| About this exercise |
What you produce should be every line from the data that includes "context".

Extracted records

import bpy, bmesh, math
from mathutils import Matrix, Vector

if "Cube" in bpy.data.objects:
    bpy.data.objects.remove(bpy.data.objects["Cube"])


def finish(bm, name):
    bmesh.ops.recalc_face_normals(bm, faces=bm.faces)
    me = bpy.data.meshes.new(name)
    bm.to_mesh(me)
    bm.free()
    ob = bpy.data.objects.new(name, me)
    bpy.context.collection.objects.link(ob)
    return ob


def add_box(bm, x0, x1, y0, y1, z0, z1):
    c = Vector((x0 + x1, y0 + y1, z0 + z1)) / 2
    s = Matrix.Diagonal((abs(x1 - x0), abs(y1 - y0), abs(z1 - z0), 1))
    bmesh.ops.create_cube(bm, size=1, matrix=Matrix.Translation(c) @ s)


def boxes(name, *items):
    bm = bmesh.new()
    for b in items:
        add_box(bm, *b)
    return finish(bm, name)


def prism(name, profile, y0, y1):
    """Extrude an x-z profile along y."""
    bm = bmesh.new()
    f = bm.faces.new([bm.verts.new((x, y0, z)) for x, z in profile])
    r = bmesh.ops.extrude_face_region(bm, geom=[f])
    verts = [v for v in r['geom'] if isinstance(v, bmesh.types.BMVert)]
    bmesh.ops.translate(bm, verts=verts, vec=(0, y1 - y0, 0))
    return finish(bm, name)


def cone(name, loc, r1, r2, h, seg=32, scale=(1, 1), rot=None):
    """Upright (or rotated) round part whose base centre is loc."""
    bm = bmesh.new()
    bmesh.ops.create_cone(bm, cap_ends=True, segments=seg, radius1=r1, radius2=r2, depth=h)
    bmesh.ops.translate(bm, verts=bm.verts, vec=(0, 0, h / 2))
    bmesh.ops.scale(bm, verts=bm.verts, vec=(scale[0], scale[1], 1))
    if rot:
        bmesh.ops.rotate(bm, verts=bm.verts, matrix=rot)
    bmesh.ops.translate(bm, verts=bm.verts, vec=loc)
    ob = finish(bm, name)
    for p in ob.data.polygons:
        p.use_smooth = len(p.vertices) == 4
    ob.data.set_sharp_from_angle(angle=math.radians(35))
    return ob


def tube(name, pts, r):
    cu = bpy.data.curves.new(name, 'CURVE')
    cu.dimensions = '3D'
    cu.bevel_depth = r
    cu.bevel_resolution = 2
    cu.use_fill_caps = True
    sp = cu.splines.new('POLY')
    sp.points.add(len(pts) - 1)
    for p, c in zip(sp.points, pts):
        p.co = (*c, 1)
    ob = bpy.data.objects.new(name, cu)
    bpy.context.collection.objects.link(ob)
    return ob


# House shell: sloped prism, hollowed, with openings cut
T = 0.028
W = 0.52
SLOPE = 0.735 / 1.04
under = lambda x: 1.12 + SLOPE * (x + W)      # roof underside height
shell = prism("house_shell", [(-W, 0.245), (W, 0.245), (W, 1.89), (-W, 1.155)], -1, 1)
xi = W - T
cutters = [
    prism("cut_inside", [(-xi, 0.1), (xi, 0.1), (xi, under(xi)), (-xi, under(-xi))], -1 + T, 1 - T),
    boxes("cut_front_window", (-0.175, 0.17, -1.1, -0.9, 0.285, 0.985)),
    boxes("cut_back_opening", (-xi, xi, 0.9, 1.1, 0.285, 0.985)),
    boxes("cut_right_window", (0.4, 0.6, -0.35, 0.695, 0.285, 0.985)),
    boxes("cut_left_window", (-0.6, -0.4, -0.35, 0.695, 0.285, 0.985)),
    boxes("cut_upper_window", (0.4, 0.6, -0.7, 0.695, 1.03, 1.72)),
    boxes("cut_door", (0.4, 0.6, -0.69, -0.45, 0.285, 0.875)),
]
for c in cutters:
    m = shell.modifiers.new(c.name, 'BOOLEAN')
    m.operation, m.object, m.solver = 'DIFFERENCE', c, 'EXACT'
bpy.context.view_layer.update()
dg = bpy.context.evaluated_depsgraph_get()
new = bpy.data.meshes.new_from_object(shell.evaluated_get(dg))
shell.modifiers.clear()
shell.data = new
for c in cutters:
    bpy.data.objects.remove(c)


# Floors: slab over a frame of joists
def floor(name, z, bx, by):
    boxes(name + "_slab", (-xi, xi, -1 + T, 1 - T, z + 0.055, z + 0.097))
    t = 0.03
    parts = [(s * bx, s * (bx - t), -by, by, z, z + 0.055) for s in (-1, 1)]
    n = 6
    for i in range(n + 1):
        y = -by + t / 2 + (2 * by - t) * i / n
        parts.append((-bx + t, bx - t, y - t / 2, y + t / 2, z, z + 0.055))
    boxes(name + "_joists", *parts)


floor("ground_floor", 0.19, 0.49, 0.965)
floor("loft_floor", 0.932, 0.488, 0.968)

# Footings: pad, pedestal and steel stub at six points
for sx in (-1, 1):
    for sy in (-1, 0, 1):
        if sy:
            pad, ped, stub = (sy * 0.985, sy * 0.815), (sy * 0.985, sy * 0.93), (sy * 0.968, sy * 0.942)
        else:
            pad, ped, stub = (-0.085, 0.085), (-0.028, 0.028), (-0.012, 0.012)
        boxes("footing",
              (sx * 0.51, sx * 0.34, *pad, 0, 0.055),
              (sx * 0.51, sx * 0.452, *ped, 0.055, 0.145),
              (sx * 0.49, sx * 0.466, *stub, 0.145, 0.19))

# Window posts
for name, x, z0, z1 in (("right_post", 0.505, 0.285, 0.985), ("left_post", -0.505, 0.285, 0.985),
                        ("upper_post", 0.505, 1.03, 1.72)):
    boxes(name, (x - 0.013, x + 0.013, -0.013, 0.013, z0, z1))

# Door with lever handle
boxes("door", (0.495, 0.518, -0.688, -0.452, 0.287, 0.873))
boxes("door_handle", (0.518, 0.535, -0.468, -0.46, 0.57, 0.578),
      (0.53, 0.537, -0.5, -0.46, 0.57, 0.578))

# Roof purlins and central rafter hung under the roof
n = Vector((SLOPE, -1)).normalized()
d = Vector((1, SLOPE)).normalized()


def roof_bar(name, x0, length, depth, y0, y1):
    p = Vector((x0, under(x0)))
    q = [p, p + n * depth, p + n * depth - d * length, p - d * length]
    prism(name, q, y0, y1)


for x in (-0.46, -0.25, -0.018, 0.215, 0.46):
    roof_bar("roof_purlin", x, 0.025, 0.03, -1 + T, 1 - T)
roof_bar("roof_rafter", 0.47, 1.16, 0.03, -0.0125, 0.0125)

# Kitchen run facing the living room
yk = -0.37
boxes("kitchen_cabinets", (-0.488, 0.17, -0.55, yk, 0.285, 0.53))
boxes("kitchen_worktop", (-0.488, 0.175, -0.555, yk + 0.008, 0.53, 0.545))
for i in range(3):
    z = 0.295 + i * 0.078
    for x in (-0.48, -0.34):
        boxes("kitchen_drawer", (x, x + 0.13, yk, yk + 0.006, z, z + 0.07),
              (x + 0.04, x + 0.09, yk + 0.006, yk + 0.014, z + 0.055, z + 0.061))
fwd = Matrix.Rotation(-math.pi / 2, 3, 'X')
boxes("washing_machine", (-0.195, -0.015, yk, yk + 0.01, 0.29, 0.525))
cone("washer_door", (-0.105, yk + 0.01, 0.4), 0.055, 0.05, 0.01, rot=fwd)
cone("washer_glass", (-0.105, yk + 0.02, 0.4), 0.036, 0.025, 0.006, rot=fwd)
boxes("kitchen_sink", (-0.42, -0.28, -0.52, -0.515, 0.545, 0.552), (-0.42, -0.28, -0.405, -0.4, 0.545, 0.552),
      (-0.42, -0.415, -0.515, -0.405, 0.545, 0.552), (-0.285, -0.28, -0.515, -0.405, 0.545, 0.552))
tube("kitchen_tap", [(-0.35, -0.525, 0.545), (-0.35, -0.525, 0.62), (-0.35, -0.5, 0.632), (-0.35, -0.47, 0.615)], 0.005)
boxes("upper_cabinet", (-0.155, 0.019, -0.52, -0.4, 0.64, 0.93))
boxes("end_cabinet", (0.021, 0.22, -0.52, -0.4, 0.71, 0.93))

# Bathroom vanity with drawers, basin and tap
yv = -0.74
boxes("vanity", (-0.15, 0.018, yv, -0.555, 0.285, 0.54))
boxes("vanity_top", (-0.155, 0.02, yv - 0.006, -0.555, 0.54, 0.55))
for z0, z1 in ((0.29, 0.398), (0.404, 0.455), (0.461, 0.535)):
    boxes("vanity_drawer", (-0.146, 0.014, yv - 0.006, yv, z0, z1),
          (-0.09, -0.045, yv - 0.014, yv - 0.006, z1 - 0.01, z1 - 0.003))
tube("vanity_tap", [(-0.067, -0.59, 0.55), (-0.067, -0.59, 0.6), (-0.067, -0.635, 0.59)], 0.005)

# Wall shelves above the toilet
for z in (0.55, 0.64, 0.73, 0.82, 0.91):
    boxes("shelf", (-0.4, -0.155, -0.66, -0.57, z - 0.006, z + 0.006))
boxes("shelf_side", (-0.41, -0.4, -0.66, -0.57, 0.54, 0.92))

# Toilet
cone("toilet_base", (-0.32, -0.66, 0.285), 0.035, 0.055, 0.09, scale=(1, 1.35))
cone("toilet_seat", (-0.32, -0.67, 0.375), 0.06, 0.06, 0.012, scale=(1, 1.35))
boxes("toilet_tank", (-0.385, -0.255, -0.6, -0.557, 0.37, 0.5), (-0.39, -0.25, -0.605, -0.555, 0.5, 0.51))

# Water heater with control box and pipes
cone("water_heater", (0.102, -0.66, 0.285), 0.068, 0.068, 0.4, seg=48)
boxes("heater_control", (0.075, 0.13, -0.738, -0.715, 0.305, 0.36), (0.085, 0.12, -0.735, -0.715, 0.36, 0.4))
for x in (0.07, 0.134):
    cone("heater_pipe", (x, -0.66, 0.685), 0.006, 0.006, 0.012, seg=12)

| Answer for this exercise |
    bpy.context.collection.objects.link(ob)
    bpy.context.collection.objects.link(ob)
bpy.context.view_layer.update()
dg = bpy.context.evaluated_depsgraph_get()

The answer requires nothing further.